MC: Well right now it’s title Love & Boxing, but I am going to change the title. Although I love the name but everybody keeps telling me because of Love & Basketball I should change it. I have a few titles in mind, but Big G had approached me and was like, “Mitch give me a role I’ve never played before”. Basically it’s a love story about a boxing trainer who falls in love with a young girl who he took off the street because she was homeless and brought her into his boxing gym to live, but he ends up falling in love with her because he was lonely. He didn’t realize how beautiful she was since she was always dirty and grimy. One day her saw her taking a shower by accident and with not really looking at her naked body but instead he saw all the beauty and he ended up falling in love with her.
USTYLE: OK, LET ME NOT GET TO CAUGHT UP IN THIS STORY
MC: It’s a really good story, and what happens is he ends of marrying her and now she is no longer living in his gym but with him. He is taking care of her because she doesn’t have much, no family or anything. Then what happens is one day he is getting robbed and the young guy that robbed him ended up getting caught by the police but instead of him going to jail the trainer tells the police no make him work in my gym. The young guy doesn’t show up for 3 to 4 days later and was like, yeah I’m going to work. The trainer realizes the young boy has talent and now he is training him. The young boy moves into his home. Then the trainer finds out he has cancer and is dying. He begins to realize he can’t love this young girl like he wants and sexual he can’t perform. He has all kinds of things going on and he’s dying. He begins to notice the young boy and girl are beginning to like each other and he does not know what to do because he loves the young boy too now. He is like a son to him but he’s dying, so he has a choice whether to end this before it gets serious or teach this young boy how to be a man because when he dies someone is going to be with his wife and he wanted this young boy to be.
USTYLE: YOUR LEVEL OF CREATIVITY IS VERY IMPRESSIVE. WHERE DOES IT COME FROM?

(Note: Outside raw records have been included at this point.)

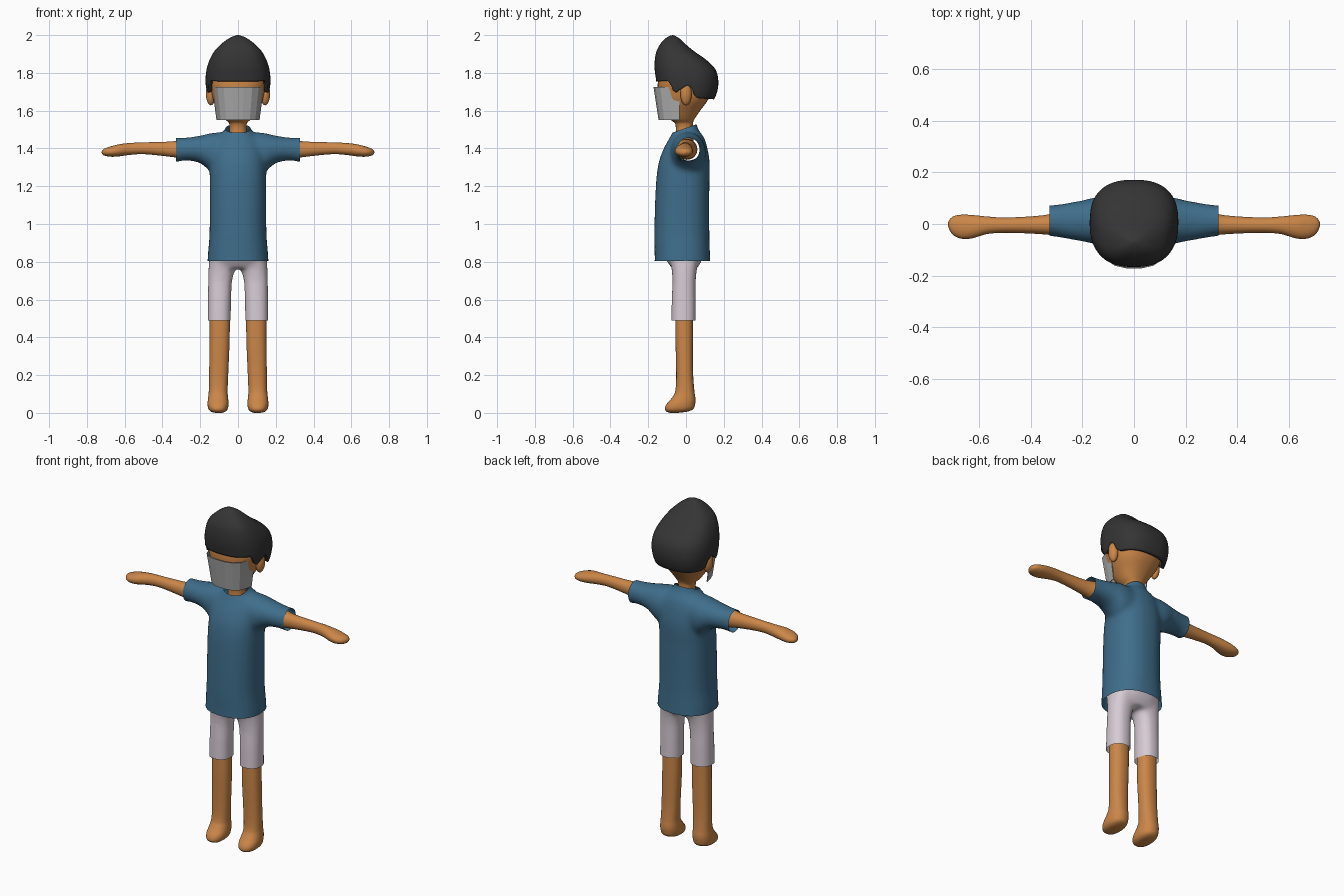
import bpy, bmesh, math
from mathutils import Vector

old = bpy.data.objects.get("Cube")
if old:
    bpy.data.objects.remove(old, do_unlink=True)


def material(name, rgb):
    m = bpy.data.materials.new(name)
    m.use_nodes = True
    m.diffuse_color = (*rgb, 1)
    m.node_tree.nodes["Principled BSDF"].inputs["Base Color"].default_value = (*rgb, 1)
    return m


SKIN = material("skin", (0.6, 0.24, 0.065))
BLUE = material("shirt blue", (0.05, 0.155, 0.26))
PALE = material("shorts lilac", (0.68, 0.60, 0.66))
DARK = material("hair black", (0.035, 0.035, 0.035))
GREY = material("mask grey", (0.42, 0.42, 0.42))


def finish(name, bm, mat, smooth=True):
    mesh = bpy.data.meshes.new(name)
    for f in bm.faces:
        f.smooth = smooth
    bm.to_mesh(mesh)
    bm.free()
    mesh.materials.append(mat)
    obj = bpy.data.objects.new(name, mesh)
    bpy.context.collection.objects.link(obj)
    return obj


def sample(rings, t):
    """Smoothly interpolate a table of (t, u_lo, u_hi, v_lo, v_hi)."""
    last = len(rings) - 1
    i = 0
    while i < last - 1 and t > rings[i + 1][0]:
        i += 1
    a, b = rings[i], rings[i + 1]
    before, after = rings[max(i - 1, 0)], rings[min(i + 2, last)]
    h = b[0] - a[0]
    s = min(max((t - a[0]) / h, 0), 1)
    out = []
    for k in range(1, 5):
        m0 = (b[k] - before[k]) / (b[0] - before[0]) * h
        m1 = (after[k] - a[k]) / (after[0] - a[0]) * h
        out.append((2*s**3 - 3*s*s + 1) * a[k] + (s**3 - 2*s*s + s) * m0
                   + (3*s*s - 2*s**3) * b[k] + (s**3 - s*s) * m1)
    return out


def loft(rings, axis="z", side=1, power=2.3, n=32, sub=4, start=None):
    """Skin rounded sections; start(v) can move the first edge by direction."""
    t0, t1 = rings[0][0], rings[-1][0]
    ts = [a[0] + (b[0] - a[0]) * j / sub
          for a, b in zip(rings, rings[1:]) for j in range(sub)] + [t1]
    bm = bmesh.new()
    loops = []
    for t in ts:
        loop = []
        for j in range(n):
            a = math.tau * j / n
            u, v = (math.copysign(abs(c) ** (2 / power), c) for c in (math.cos(a), math.sin(a)))
            tv = t
            if start:
                s0 = start(v)
                tv = s0 + (t - t0) * (t1 - s0) / (t1 - t0)
            ul, uh, vl, vh = sample(rings, tv)
            p = ((ul + uh + u * (uh - ul)) / 2, (vl + vh + v * (vh - vl)) / 2)
            co = (p[0] * side, p[1], tv) if axis == "z" else (tv * side, p[0], p[1])
            loop.append(bm.verts.new(co))
        loops.append(loop)
    for lo, hi in zip(loops, loops[1:]):
        for j in range(n):
            k = (j + 1) % n
            bm.faces.new((lo[j], lo[k], hi[k], hi[j]))
    bm.faces.new(loops[-1])
    if not start:
        bm.faces.new(loops[0][::-1])
    bmesh.ops.recalc_face_normals(bm, faces=bm.faces)
    return bm


def fuse(name, parts, mat, cuts):
    """Blend overlapping lofts into one garment, then cut its openings."""
    bm = bmesh.new()
    for part in parts:
        tmp = bpy.data.meshes.new("tmp")
        part.to_mesh(tmp)
        part.free()
        bm.from_mesh(tmp)
        bpy.data.meshes.remove(tmp)
    obj = finish(name, bm, mat)
    rem = obj.modifiers.new("blend", "REMESH")
    rem.mode = "VOXEL"
    rem.voxel_size = 0.012
    soft = obj.modifiers.new("soften", "SMOOTH")
    soft.factor, soft.iterations = 0.5, 10
    dg = bpy.context.evaluated_depsgraph_get()
    mesh = bpy.data.meshes.new_from_object(obj.evaluated_get(dg))
    bpy.data.objects.remove(obj, do_unlink=True)
    bm = bmesh.new()
    bm.from_mesh(mesh)
    for co, no in cuts:
        bmesh.ops.bisect_plane(bm, geom=bm.verts[:] + bm.edges[:] + bm.faces[:],
                               plane_co=co, plane_no=no, clear_outer=True)
    return finish(name, bm, mat)


# Shirt: torso and sleeves, open at hem, cuffs and collar
torso = [(0.74, -.163, .163, -.168, .132), (0.82, -.161, .161, -.166, .128),
         (0.95, -.151, .151, -.168, .124), (1.2, -.150, .150, -.160, .124),
         (1.32, -.148, .148, -.146, .126), (1.4, -.135, .135, -.118, .114),
         (1.46, -.105, .105, -.085, .095), (1.5, -.068, .068, -.066, .066),
         (1.56, -.058, .058, -.06, .05)]
sleeve = [(0.04, -.09, .1, 1.24, 1.49), (0.14, -.08, .105, 1.275, 1.482),
          (0.2, -.068, .092, 1.322, 1.468), (0.28, -.054, .078, 1.336, 1.457),
          (0.33, -.046, .072, 1.328, 1.457), (0.39, -.046, .072, 1.326, 1.457)]
fuse("shirt", [loft(torso)] + [loft(sleeve, "x", s, 2.1) for s in (1, -1)], BLUE,
     [((0, 0, .805), (0, 0, -1)), ((.328, 0, 1.4), (1, 0, 0)),
      ((-.328, 0, 1.4), (-1, 0, 0)), ((0, -.01, 1.505), (0, -.35, 1))])

# Shorts: hips and two legs, open at the hems
hips = [(0.765, -.13, .13, -.075, .06), (0.81, -.15, .15, -.105, .085),
        (0.86, -.14, .14, -.125, .095), (0.92, -.12, .12, -.11, .08)]
trouser = [(0.43, .038, .162, -.08, .052), (0.6, .036, .160, -.076, .052),
           (0.7, .031, .158, -.072, .052), (0.77, .014, .156, -.078, .06),
           (0.85, .005, .15, -.1, .08)]
fuse("shorts", [loft(hips)] + [loft(trouser, side=s) for s in (1, -1)], PALE,
     [((0, 0, .49), (0, 0, -1))])

# Arms with mitten hands, legs with feet
arm = [(0.18, -.055, .06, 1.34, 1.45), (0.28, -.048, .05, 1.345, 1.447),
       (0.35, -.04, .034, 1.355, 1.437), (0.5, -.034, .025, 1.37, 1.432),
       (0.57, -.039, .029, 1.366, 1.429), (0.63, -.056, .035, 1.358, 1.422),
       (0.67, -.057, .036, 1.356, 1.412), (0.7, -.044, .03, 1.36, 1.402),
       (0.715, -.025, .018, 1.366, 1.394), (0.722, -.006, .004, 1.376, 1.384)]
leg = [(0.0, .085, .12, -.085, -.045), (0.006, .068, .142, -.102, .005),
       (0.02, .055, .156, -.112, .038), (0.045, .050, .161, -.104, .048),
       (0.075, .052, .159, -.078, .05), (0.11, .055, .155, -.058, .045),
       (0.2, .052, .153, -.052, .038), (0.4, .044, .150, -.056, .037),
       (0.58, .044, .150, -.056, .037)]
for s, label in ((1, "left"), (-1, "right")):
    finish(label + "_arm", loft(arm, "x", s, 2.1), SKIN)
    finish(label + "_leg", loft(leg, side=s), SKIN)

# Head and neck
head = [(1.44, -.05, .05, -.055, .04), (1.53, -.046, .046, -.057, .036),
        (1.555, -.068, .068, -.085, .045), (1.6, -.098, .098, -.12, .075),
        (1.65, -.128, .128, -.138, .112), (1.7, -.142, .142, -.148, .135),
        (1.76, -.15, .15, -.148, .138), (1.82, -.12, .12, -.13, .09),
        (1.86, -.05, .05, -.08, .0)]
finish("head", loft(head), SKIN)

# Ears
for s, label in ((1, "left"), (-1, "right")):
    bm = bmesh.new()
    bmesh.ops.create_uvsphere(bm, u_segments=20, v_segments=12, radius=1)
    bmesh.ops.scale(bm, verts=bm.verts, vec=(.026, .03, .062))
    bmesh.ops.translate(bm, verts=bm.verts, vec=(s * .144, 0, 1.69))
    finish(label + "_ear", bm, SKIN)

# Hair with sideburns and a low back edge
line = [(-1, 1.755), (-.6, 1.757), (-.5, 1.72), (-.42, 1.69), (-.3, 1.705),
        (.1, 1.745), (.22, 1.685), (.4, 1.665), (1, 1.66)]


def hairline(v):
    for (a, za), (b, zb) in zip(line, line[1:]):
        if v <= b:
            return za + (zb - za) * (v - a) / (b - a)
    return line[-1][1]


hair = [(1.65, -.155, .155, -.145, .145), (1.7, -.166, .166, -.152, .165),
        (1.76, -.172, .172, -.158, .171), (1.82, -.166, .166, -.166, .155),
        (1.87, -.15, .15, -.165, .106), (1.915, -.125, .125, -.156, .042),
        (1.95, -.092, .092, -.138, .0), (1.98, -.053, .053, -.112, -.032),
        (1.995, -.022, .022, -.088, -.056), (2.0, -.004, .004, -.073, -.067)]
cap = finish("hair", loft(hair, power=2.5, n=64, start=hairline), DARK)
thick = cap.modifiers.new("thickness", "SOLIDIFY")
thick.thickness, thick.offset = 0.02, -1

# Face mask: faceted curved sheet
half = [(.135, -.035), (.126, -.085), (.108, -.135), (.075, -.16), (.03, -.17)]
path = half + [(-x, y) for x, y in half[::-1]]
bm = bmesh.new()
top = [bm.verts.new((x, y, 1.725)) for x, y in path]
low = [bm.verts.new((x * .83, -.035 + (y + .035) * .8, 1.55)) for x, y in path]
for i in range(len(path) - 1):
    bm.faces.new((low[i], top[i], top[i + 1], low[i + 1]))
mask = finish("face_mask", bm, GREY, smooth=False)
sheet = mask.modifiers.new("thickness", "SOLIDIFY")
sheet.thickness, sheet.offset = 0.004, 0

MC: I don’t think of stories in advance. I think of it as I go. I write and I think as I’m writing. I never do outlines, because I have no think process. I can film a movie without even having a script if I wanted to because in my mind I know what I want to do and I don’t really know the story until I either start writing it or filming it. It’s almost like freestyle rapping.
STAY TUNED FOR BOSS 2… COMING TO A SCREEN NEAR YOU.